DATA FOR ANALYSIS -

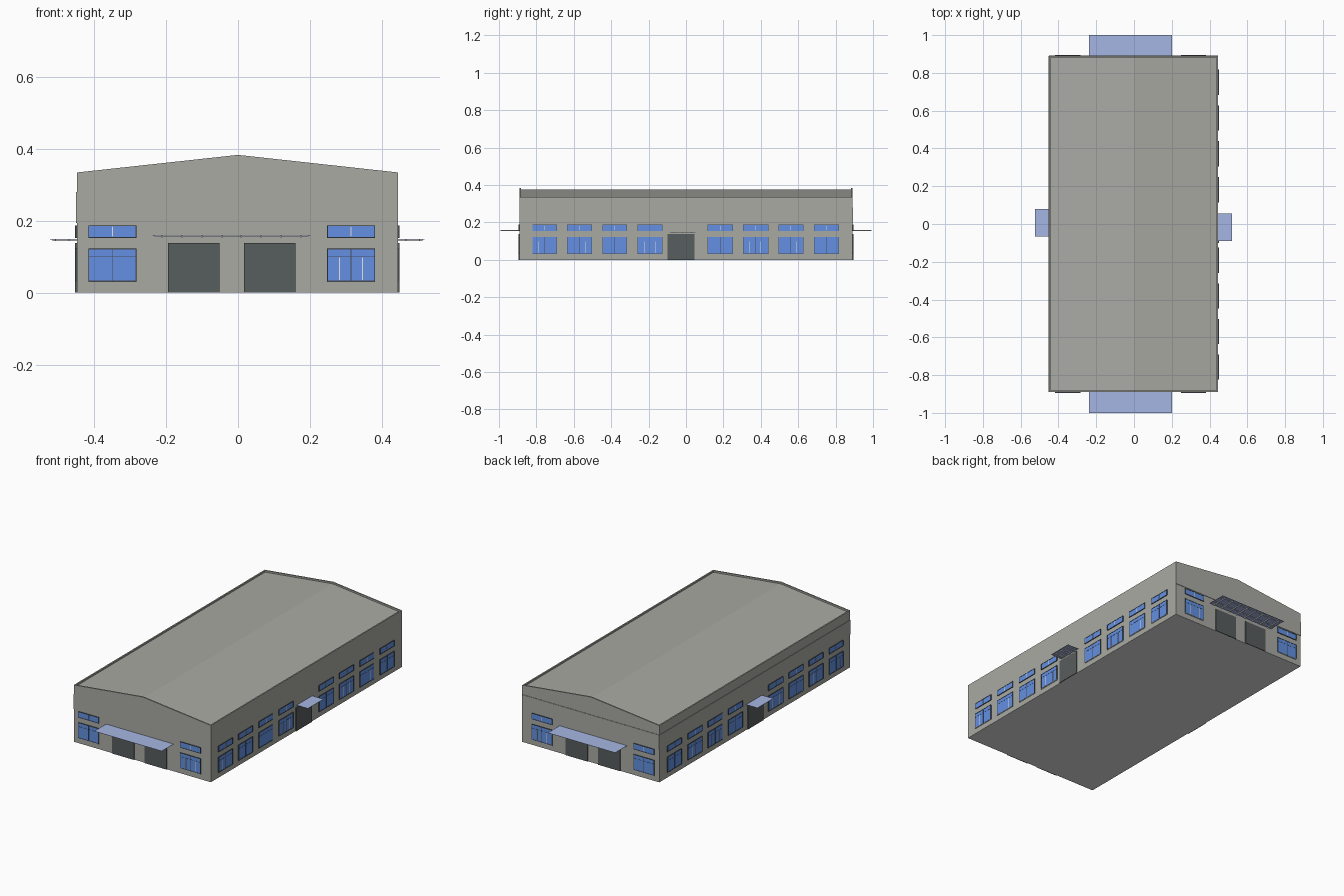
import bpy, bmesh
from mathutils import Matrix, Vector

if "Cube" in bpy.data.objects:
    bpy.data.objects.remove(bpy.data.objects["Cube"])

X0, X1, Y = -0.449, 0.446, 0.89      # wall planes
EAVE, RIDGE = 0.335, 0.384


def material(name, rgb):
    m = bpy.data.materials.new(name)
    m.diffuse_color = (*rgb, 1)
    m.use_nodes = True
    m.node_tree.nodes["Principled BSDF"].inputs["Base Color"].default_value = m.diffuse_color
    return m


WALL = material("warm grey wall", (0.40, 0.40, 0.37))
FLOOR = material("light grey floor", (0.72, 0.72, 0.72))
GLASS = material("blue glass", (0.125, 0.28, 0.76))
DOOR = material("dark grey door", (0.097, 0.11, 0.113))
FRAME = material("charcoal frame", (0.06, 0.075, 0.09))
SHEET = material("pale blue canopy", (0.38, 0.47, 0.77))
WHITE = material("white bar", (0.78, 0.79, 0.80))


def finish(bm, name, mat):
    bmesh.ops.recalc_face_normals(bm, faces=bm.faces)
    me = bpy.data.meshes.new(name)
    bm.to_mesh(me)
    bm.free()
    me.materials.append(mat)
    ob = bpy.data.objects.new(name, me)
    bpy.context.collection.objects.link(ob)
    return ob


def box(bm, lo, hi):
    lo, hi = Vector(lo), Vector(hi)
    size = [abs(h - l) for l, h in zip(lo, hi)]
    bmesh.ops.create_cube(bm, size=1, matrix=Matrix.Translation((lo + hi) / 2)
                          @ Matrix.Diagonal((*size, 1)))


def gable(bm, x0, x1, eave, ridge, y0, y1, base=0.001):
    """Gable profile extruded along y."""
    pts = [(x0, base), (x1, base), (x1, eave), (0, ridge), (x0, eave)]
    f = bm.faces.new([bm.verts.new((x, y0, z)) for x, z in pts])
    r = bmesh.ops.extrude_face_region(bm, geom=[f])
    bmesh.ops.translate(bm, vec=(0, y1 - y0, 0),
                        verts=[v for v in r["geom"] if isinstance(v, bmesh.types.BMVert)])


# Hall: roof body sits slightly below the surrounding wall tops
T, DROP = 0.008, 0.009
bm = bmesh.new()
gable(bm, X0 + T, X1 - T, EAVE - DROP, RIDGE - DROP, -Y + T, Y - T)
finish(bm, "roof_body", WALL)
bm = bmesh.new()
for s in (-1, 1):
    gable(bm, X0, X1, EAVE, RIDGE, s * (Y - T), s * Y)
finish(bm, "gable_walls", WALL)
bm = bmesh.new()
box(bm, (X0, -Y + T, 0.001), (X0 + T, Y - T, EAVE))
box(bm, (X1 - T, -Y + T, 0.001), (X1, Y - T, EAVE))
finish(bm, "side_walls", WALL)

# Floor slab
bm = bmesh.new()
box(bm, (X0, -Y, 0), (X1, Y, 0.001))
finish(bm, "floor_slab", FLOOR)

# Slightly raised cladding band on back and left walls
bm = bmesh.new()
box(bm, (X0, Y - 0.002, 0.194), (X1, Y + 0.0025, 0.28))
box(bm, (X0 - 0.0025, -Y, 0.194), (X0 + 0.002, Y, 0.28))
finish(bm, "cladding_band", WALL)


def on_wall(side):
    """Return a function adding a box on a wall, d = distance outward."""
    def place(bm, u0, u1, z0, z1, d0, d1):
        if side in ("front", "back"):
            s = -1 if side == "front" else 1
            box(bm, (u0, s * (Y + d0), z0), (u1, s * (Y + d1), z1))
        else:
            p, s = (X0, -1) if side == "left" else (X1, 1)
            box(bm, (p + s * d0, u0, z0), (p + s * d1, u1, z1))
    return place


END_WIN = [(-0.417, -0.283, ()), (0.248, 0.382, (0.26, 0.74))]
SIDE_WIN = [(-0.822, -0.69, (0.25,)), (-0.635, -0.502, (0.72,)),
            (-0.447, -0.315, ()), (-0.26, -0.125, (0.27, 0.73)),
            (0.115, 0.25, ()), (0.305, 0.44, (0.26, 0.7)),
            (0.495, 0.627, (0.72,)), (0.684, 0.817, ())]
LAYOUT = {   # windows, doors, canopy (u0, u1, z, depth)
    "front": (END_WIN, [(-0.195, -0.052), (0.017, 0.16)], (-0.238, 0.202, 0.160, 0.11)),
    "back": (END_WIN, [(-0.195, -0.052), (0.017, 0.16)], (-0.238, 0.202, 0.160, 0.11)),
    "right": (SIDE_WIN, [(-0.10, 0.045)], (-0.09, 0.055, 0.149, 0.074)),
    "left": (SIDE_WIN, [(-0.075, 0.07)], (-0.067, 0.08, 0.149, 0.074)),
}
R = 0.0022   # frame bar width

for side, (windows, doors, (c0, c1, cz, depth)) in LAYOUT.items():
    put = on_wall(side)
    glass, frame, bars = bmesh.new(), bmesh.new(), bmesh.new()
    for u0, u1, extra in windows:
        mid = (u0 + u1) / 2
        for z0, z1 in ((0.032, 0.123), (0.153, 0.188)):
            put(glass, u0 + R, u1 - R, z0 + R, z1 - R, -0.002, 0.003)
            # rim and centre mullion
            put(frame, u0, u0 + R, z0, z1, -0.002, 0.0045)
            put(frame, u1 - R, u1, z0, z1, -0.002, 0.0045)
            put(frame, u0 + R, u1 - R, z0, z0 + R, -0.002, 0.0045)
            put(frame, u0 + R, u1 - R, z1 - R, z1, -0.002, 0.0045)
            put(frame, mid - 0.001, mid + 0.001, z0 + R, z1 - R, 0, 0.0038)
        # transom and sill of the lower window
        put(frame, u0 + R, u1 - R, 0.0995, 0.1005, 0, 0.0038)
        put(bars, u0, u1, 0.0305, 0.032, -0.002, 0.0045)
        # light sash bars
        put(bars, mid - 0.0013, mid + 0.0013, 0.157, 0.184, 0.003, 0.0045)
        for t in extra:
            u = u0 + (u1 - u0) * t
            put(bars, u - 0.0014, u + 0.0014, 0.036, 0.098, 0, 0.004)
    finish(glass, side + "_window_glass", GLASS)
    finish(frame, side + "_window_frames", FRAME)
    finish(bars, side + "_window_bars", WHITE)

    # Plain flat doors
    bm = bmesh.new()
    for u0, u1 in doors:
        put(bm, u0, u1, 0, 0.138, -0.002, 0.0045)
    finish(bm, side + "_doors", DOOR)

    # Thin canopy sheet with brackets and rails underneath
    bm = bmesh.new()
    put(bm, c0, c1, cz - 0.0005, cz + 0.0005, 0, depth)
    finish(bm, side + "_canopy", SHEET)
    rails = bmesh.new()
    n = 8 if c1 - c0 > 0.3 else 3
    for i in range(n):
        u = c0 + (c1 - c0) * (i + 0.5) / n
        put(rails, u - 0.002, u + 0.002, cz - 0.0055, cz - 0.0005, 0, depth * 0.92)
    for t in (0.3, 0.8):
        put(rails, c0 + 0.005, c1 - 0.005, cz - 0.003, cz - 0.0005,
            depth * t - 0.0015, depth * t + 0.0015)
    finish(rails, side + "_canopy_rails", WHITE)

DIRECTIONS FOR THIS TASK -
Output each record verbatim, but skip anything that is a picture.

OUTPUT FOR THIS EXERCISE -
import bpy, bmesh
from mathutils import Matrix, Vector

if "Cube" in bpy.data.objects:
    bpy.data.objects.remove(bpy.data.objects["Cube"])

X0, X1, Y = -0.449, 0.446, 0.89      # wall planes
EAVE, RIDGE = 0.335, 0.384


def material(name, rgb):
    m = bpy.data.materials.new(name)
    m.diffuse_color = (*rgb, 1)
    m.use_nodes = True
    m.node_tree.nodes["Principled BSDF"].inputs["Base Color"].default_value = m.diffuse_color
    return m


WALL = material("warm grey wall", (0.40, 0.40, 0.37))
FLOOR = material("light grey floor", (0.72, 0.72, 0.72))
GLASS = material("blue glass", (0.125, 0.28, 0.76))
DOOR = material("dark grey door", (0.097, 0.11, 0.113))
FRAME = material("charcoal frame", (0.06, 0.075, 0.09))
SHEET = material("pale blue canopy", (0.38, 0.47, 0.77))
WHITE = material("white bar", (0.78, 0.79, 0.80))


def finish(bm, name, mat):
    bmesh.ops.recalc_face_normals(bm, faces=bm.faces)
    me = bpy.data.meshes.new(name)
    bm.to_mesh(me)
    bm.free()
    me.materials.append(mat)
    ob = bpy.data.objects.new(name, me)
    bpy.context.collection.objects.link(ob)
    return ob


def box(bm, lo, hi):
    lo, hi = Vector(lo), Vector(hi)
    size = [abs(h - l) for l, h in zip(lo, hi)]
    bmesh.ops.create_cube(bm, size=1, matrix=Matrix.Translation((lo + hi) / 2)
                          @ Matrix.Diagonal((*size, 1)))


def gable(bm, x0, x1, eave, ridge, y0, y1, base=0.001):
    """Gable profile extruded along y."""
    pts = [(x0, base), (x1, base), (x1, eave), (0, ridge), (x0, eave)]
    f = bm.faces.new([bm.verts.new((x, y0, z)) for x, z in pts])
    r = bmesh.ops.extrude_face_region(bm, geom=[f])
    bmesh.ops.translate(bm, vec=(0, y1 - y0, 0),
                        verts=[v for v in r["geom"] if isinstance(v, bmesh.types.BMVert)])


# Hall: roof body sits slightly below the surrounding wall tops
T, DROP = 0.008, 0.009
bm = bmesh.new()
gable(bm, X0 + T, X1 - T, EAVE - DROP, RIDGE - DROP, -Y + T, Y - T)
finish(bm, "roof_body", WALL)
bm = bmesh.new()
for s in (-1, 1):
    gable(bm, X0, X1, EAVE, RIDGE, s * (Y - T), s * Y)
finish(bm, "gable_walls", WALL)
bm = bmesh.new()
box(bm, (X0, -Y + T, 0.001), (X0 + T, Y - T, EAVE))
box(bm, (X1 - T, -Y + T, 0.001), (X1, Y - T, EAVE))
finish(bm, "side_walls", WALL)

# Floor slab
bm = bmesh.new()
box(bm, (X0, -Y, 0), (X1, Y, 0.001))
finish(bm, "floor_slab", FLOOR)

# Slightly raised cladding band on back and left walls
bm = bmesh.new()
box(bm, (X0, Y - 0.002, 0.194), (X1, Y + 0.0025, 0.28))
box(bm, (X0 - 0.0025, -Y, 0.194), (X0 + 0.002, Y, 0.28))
finish(bm, "cladding_band", WALL)


def on_wall(side):
    """Return a function adding a box on a wall, d = distance outward."""
    def place(bm, u0, u1, z0, z1, d0, d1):
        if side in ("front", "back"):
            s = -1 if side == "front" else 1
            box(bm, (u0, s * (Y + d0), z0), (u1, s * (Y + d1), z1))
        else:
            p, s = (X0, -1) if side == "left" else (X1, 1)
            box(bm, (p + s * d0, u0, z0), (p + s * d1, u1, z1))
    return place


END_WIN = [(-0.417, -0.283, ()), (0.248, 0.382, (0.26, 0.74))]
SIDE_WIN = [(-0.822, -0.69, (0.25,)), (-0.635, -0.502, (0.72,)),
            (-0.447, -0.315, ()), (-0.26, -0.125, (0.27, 0.73)),
            (0.115, 0.25, ()), (0.305, 0.44, (0.26, 0.7)),
            (0.495, 0.627, (0.72,)), (0.684, 0.817, ())]
LAYOUT = {   # windows, doors, canopy (u0, u1, z, depth)
    "front": (END_WIN, [(-0.195, -0.052), (0.017, 0.16)], (-0.238, 0.202, 0.160, 0.11)),
    "back": (END_WIN, [(-0.195, -0.052), (0.017, 0.16)], (-0.238, 0.202, 0.160, 0.11)),
    "right": (SIDE_WIN, [(-0.10, 0.045)], (-0.09, 0.055, 0.149, 0.074)),
    "left": (SIDE_WIN, [(-0.075, 0.07)], (-0.067, 0.08, 0.149, 0.074)),
}
R = 0.0022   # frame bar width

for side, (windows, doors, (c0, c1, cz, depth)) in LAYOUT.items():
    put = on_wall(side)
    glass, frame, bars = bmesh.new(), bmesh.new(), bmesh.new()
    for u0, u1, extra in windows:
        mid = (u0 + u1) / 2
        for z0, z1 in ((0.032, 0.123), (0.153, 0.188)):
            put(glass, u0 + R, u1 - R, z0 + R, z1 - R, -0.002, 0.003)
            # rim and centre mullion
            put(frame, u0, u0 + R, z0, z1, -0.002, 0.0045)
            put(frame, u1 - R, u1, z0, z1, -0.002, 0.0045)
            put(frame, u0 + R, u1 - R, z0, z0 + R, -0.002, 0.0045)
            put(frame, u0 + R, u1 - R, z1 - R, z1, -0.002, 0.0045)
            put(frame, mid - 0.001, mid + 0.001, z0 + R, z1 - R, 0, 0.0038)
        # transom and sill of the lower window
        put(frame, u0 + R, u1 - R, 0.0995, 0.1005, 0, 0.0038)
        put(bars, u0, u1, 0.0305, 0.032, -0.002, 0.0045)
        # light sash bars
        put(bars, mid - 0.0013, mid + 0.0013, 0.157, 0.184, 0.003, 0.0045)
        for t in extra:
            u = u0 + (u1 - u0) * t
            put(bars, u - 0.0014, u + 0.0014, 0.036, 0.098, 0, 0.004)
    finish(glass, side + "_window_glass", GLASS)
    finish(frame, side + "_window_frames", FRAME)
    finish(bars, side + "_window_bars", WHITE)

    # Plain flat doors
    bm = bmesh.new()
    for u0, u1 in doors:
        put(bm, u0, u1, 0, 0.138, -0.002, 0.0045)
    finish(bm, side + "_doors", DOOR)

    # Thin canopy sheet with brackets and rails underneath
    bm = bmesh.new()
    put(bm, c0, c1, cz - 0.0005, cz + 0.0005, 0, depth)
    finish(bm, side + "_canopy", SHEET)
    rails = bmesh.new()
    n = 8 if c1 - c0 > 0.3 else 3
    for i in range(n):
        u = c0 + (c1 - c0) * (i + 0.5) / n
        put(rails, u - 0.002, u + 0.002, cz - 0.0055, cz - 0.0005, 0, depth * 0.92)
    for t in (0.3, 0.8):
        put(rails, c0 + 0.005, c1 - 0.005, cz - 0.003, cz - 0.0005,
            depth * t - 0.0015, depth * t + 0.0015)
    finish(rails, side + "_canopy_rails", WHITE)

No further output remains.